• EXERCISE BRIEF
Return the lines below that contain "verts".

────────────────────

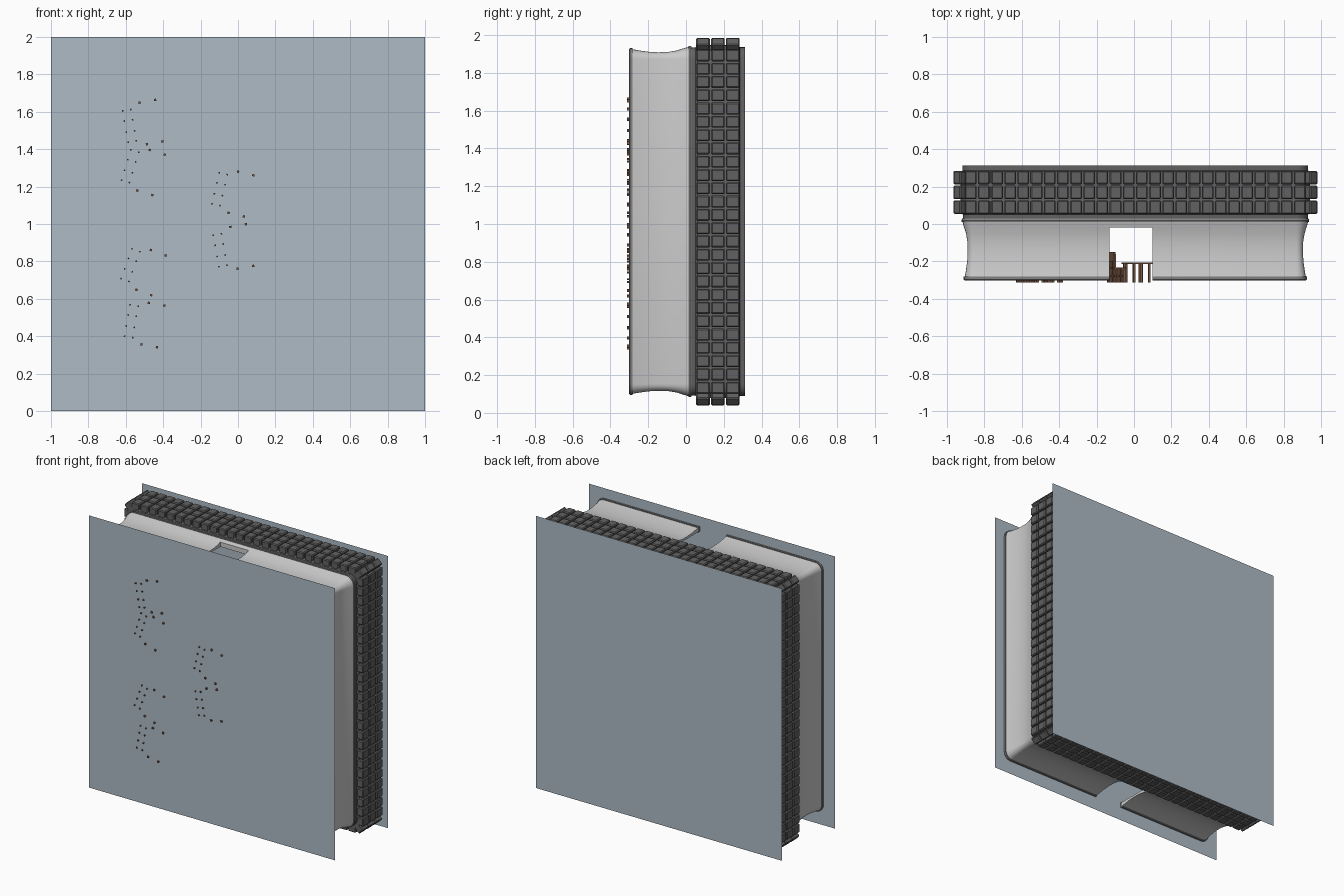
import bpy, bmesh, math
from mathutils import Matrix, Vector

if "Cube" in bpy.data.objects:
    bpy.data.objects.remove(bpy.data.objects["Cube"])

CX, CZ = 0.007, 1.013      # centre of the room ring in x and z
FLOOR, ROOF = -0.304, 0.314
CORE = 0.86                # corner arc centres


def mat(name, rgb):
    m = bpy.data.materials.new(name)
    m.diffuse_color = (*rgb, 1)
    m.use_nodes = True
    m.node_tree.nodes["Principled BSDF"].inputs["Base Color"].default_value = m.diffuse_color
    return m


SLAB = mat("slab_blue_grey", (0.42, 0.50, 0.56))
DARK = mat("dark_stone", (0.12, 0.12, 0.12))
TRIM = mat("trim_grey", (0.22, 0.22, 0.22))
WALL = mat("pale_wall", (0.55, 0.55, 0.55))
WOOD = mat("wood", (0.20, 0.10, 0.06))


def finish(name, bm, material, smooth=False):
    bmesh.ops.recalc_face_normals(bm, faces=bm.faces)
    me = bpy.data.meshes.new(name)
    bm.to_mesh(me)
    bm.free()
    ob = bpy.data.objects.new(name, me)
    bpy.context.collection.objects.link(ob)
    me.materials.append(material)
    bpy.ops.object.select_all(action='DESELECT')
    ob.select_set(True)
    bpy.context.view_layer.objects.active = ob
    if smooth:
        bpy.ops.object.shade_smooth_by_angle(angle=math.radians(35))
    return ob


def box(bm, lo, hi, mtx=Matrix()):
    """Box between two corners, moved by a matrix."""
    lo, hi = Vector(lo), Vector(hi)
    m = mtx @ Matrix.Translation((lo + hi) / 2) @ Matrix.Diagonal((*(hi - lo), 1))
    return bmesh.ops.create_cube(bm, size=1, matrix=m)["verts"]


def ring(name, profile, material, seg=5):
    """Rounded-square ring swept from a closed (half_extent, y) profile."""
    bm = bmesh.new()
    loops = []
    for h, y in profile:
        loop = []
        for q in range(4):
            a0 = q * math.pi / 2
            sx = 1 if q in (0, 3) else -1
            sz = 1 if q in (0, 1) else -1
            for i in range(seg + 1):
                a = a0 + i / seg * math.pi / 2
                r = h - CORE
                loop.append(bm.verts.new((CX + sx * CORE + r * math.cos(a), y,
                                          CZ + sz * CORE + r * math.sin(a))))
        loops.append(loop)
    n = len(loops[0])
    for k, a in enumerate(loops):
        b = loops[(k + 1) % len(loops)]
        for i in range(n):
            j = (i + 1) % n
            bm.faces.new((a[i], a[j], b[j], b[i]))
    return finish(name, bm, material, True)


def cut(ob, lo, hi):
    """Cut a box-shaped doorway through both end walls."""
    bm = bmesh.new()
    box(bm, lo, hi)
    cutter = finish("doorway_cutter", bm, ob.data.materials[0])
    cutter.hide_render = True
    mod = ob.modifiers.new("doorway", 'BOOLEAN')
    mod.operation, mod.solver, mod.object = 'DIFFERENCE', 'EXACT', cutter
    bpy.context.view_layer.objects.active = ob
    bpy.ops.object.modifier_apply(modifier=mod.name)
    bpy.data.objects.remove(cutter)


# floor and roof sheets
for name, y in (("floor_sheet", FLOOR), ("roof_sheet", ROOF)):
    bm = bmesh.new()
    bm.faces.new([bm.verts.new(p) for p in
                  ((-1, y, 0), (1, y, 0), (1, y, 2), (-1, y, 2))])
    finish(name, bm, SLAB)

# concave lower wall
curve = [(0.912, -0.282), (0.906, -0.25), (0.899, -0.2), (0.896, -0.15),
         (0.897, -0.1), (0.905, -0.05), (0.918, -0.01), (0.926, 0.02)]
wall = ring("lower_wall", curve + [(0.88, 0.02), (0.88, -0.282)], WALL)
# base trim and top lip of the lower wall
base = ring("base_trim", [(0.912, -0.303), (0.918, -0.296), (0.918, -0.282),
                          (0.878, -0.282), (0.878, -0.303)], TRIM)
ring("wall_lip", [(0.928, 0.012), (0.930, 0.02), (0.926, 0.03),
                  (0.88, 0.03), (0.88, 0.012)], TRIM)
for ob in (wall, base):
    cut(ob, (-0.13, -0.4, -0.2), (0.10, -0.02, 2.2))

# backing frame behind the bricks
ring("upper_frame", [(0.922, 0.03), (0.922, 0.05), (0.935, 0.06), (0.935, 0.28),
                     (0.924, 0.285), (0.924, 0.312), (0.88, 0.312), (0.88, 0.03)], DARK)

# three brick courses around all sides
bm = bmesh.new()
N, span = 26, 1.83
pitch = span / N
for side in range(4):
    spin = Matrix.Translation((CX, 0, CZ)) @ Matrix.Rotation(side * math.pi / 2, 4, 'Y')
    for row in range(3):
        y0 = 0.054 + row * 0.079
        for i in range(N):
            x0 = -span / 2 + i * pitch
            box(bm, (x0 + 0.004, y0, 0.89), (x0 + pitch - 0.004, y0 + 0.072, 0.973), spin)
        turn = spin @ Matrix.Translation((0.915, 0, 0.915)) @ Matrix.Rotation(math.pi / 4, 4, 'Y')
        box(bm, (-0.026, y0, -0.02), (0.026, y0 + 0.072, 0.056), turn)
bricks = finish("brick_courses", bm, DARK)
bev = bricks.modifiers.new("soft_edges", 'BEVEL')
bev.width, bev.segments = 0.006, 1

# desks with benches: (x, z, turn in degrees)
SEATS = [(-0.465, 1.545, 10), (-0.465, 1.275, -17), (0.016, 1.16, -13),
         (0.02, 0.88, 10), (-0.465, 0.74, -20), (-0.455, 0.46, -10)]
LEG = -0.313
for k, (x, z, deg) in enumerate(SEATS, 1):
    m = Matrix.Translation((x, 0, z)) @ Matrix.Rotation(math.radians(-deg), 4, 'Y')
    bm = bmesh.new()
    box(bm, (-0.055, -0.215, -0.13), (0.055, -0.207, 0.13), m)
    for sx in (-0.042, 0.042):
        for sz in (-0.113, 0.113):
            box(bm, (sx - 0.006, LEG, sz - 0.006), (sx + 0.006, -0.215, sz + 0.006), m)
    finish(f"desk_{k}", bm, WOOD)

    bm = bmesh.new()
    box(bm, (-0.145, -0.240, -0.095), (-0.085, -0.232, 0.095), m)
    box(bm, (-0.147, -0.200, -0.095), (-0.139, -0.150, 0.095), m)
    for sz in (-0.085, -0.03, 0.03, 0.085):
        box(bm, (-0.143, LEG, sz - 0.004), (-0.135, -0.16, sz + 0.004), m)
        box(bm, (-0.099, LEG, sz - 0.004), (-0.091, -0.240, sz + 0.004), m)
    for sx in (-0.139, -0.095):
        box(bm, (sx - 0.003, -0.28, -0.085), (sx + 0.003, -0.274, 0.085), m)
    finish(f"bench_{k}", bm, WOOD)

────────────────────

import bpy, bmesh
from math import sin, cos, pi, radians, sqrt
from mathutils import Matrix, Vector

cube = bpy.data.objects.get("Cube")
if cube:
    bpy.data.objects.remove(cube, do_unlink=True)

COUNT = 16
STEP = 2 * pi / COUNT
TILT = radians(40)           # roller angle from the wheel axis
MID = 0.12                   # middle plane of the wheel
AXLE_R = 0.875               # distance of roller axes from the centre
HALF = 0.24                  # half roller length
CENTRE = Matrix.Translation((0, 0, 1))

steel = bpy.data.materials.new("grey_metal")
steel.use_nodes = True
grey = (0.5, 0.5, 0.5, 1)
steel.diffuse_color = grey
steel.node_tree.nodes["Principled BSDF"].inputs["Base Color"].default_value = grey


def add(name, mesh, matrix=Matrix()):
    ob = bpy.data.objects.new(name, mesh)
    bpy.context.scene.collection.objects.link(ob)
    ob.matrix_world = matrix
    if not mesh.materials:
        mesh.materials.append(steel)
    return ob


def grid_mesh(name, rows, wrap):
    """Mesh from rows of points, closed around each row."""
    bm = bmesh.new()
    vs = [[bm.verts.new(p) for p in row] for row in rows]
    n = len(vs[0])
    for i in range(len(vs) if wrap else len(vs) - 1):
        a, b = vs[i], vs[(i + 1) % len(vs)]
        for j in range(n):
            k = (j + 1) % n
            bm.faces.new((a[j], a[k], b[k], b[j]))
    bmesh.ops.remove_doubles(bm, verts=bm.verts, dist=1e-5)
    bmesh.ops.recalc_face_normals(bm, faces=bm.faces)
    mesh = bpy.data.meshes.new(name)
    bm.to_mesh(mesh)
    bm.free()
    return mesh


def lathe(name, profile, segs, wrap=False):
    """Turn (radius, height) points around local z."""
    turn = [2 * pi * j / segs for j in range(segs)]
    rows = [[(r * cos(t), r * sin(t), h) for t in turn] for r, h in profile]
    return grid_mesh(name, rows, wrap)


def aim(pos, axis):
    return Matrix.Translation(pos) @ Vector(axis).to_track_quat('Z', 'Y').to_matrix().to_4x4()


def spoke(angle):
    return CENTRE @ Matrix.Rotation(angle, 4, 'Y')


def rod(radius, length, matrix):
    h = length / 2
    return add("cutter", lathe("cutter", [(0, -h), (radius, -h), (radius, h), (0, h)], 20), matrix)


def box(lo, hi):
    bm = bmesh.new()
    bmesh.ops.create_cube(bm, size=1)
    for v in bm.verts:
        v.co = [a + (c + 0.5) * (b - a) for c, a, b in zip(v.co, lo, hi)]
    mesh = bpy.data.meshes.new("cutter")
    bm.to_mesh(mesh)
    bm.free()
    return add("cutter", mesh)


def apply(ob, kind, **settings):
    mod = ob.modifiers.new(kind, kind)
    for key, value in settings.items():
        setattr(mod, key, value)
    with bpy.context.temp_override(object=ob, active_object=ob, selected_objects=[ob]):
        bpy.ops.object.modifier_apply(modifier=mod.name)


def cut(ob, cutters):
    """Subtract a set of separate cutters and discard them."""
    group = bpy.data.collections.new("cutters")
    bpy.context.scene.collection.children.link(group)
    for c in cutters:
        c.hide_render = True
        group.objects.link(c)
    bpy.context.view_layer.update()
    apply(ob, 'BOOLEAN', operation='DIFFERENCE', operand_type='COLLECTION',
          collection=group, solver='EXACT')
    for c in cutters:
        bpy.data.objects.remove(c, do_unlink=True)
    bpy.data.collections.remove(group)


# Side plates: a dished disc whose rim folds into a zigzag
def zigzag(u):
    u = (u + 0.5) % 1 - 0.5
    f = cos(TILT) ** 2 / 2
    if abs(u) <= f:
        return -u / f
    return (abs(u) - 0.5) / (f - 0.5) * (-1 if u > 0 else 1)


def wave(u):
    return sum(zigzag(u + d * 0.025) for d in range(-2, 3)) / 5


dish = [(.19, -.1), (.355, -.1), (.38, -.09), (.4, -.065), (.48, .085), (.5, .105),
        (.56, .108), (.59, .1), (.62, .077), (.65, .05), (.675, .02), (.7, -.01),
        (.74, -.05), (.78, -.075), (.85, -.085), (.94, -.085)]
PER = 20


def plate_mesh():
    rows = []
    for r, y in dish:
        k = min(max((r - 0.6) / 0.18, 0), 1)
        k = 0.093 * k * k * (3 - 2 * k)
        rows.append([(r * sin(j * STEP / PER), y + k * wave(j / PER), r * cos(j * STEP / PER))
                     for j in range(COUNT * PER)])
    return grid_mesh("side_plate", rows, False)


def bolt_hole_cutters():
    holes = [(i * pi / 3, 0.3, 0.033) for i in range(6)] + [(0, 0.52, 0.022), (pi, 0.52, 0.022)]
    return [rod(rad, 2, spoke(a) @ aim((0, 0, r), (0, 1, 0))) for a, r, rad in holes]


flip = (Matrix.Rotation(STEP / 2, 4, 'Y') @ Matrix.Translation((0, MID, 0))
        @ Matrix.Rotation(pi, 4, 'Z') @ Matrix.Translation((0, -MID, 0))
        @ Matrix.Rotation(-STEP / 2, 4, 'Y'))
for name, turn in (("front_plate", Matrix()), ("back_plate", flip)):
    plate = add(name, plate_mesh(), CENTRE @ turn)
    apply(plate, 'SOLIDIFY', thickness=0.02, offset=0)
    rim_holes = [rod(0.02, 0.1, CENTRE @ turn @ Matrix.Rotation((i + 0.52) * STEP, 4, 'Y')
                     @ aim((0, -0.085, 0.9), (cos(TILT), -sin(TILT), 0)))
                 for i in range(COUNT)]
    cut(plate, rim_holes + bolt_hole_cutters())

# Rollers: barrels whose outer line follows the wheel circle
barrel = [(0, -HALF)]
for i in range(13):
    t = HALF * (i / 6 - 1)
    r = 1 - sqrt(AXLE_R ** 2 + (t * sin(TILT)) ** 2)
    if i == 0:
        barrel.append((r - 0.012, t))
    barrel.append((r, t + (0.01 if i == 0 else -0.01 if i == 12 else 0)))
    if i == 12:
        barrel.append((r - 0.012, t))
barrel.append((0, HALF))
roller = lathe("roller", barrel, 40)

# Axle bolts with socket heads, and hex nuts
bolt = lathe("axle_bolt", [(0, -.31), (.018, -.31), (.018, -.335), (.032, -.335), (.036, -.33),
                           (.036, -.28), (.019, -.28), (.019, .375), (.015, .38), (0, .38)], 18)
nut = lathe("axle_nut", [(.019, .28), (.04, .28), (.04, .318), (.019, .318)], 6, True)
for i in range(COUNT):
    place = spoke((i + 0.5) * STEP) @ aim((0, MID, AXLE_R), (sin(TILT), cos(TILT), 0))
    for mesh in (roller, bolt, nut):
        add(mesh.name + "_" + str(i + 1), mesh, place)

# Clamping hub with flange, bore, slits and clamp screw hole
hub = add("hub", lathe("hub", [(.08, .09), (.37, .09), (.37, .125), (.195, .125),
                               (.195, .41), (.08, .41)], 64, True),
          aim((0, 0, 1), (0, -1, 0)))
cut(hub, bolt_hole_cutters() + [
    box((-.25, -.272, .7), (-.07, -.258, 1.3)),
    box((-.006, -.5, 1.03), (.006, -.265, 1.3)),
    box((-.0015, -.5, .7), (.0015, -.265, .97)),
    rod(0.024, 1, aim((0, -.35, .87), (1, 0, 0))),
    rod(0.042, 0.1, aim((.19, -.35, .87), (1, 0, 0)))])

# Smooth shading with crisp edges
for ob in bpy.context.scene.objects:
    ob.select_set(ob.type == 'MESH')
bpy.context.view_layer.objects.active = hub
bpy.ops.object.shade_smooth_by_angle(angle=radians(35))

────────────────────

• RESULT OF THIS TASK
    return bmesh.ops.create_cube(bm, size=1, matrix=m)["verts"]
                loop.append(bm.verts.new((CX + sx * CORE + r * math.cos(a), y,
    bm.faces.new([bm.verts.new(p) for p in
    vs = [[bm.verts.new(p) for p in row] for row in rows]
    bmesh.ops.remove_doubles(bm, verts=bm.verts, dist=1e-5)
    for v in bm.verts:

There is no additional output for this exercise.